I took some time to stroll around at my local HomeGoods store, looking for bargains on pretty things. I don't buy a lot of clothing or shoes, which I'm told makes me an unusual woman, but I do love to decorate and craft. They had this salad plate on a clearance shelf in the china department. It was only $3. There were three of them and I was tempted to snap them all up but then I thought maybe it was better to only have one. I love it so much. The pattern reminds me of Cath Kidston or GreenGate. It looks pretty in the dining room hutch.
Our apples are almost ripe. Some small folks have jumped the gun a bit and have been eating them for a week or two already. They are few and far between this year, owing to a colder spring than usual. Many of the apple tree's buds died in a late frost. There may not be enough to do very much with them this year, but we love having an apple tree; you can't beat fresh, healthy snacks right there in the backyard.
I watched the early stages of a sunset this week and was reminded anew that I live in a really beautiful place. We've been having unpredictable, even downright scary weather of the be-careful-what-you-wish-for variety. Late summer is usually like this here but it feels surprising every year nonetheless. I continue to be thankful for the (sometimes torrential) rain we're getting and the breathtaking skies after a storm has moved through the area.

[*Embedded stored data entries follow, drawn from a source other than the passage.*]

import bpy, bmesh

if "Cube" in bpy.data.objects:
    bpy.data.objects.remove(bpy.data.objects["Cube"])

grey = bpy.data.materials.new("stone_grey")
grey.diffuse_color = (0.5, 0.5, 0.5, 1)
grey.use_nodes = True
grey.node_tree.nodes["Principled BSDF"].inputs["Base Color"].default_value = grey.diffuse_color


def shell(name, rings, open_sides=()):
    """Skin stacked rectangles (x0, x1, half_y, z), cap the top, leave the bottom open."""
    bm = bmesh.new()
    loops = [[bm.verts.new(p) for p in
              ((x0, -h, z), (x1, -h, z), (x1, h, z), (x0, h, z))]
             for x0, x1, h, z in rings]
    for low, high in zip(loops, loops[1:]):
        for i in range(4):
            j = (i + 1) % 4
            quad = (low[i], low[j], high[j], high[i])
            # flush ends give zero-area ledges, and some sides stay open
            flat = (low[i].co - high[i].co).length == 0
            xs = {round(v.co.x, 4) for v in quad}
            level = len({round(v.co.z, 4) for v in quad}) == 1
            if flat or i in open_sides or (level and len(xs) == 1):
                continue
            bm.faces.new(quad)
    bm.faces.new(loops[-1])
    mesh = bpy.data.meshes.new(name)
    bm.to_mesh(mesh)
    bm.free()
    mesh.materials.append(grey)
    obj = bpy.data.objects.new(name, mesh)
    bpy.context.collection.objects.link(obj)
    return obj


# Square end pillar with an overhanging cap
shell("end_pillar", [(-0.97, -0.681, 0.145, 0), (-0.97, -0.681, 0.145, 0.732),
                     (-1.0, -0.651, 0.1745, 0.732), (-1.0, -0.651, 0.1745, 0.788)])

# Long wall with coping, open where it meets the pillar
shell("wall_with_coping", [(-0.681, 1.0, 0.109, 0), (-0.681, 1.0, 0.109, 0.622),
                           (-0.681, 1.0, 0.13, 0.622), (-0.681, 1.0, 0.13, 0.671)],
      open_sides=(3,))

It's almost green chile season here, just a few more weeks to go. That's the time of year when green chile peppers are harvested. You can buy them in the grocery stores or at roadside stands. Many stores and stands will also roast them for you, putting them into a big metal drum with a gas-fueled fire inside. The roasted chiles are eaten just as they are, or they are put into other dishes, such as green chile stew or posole. We decorate with them too - many people hang chile ristras, made from ripened, dried chiles on their homes; you can see a photo of mine over on my sidebar. But eating chiles is the main thing around here. There are chile festivals and cooking competitions and the scent of roasting chiles is carried on the breeze. It's one of my favorite times of year in New Mexico. I hope you'll enjoy this story, originally published in 1947 in New Mexico Magazine, all about why New Mexican chiles are the best kind.
Hello and welcome, new readers and followers! I'm really glad you're here. Thank you for all of the lovely comments on my past few posts. I loved reading about the books you enjoyed as children, as well as the ones your kids like. I have some good suggestions for my own family now! We all love to read here. Thanks for your input about homemade sushi too; I have never tried kimbap. My experience with Korean food has been very limited thus far but I want to try more.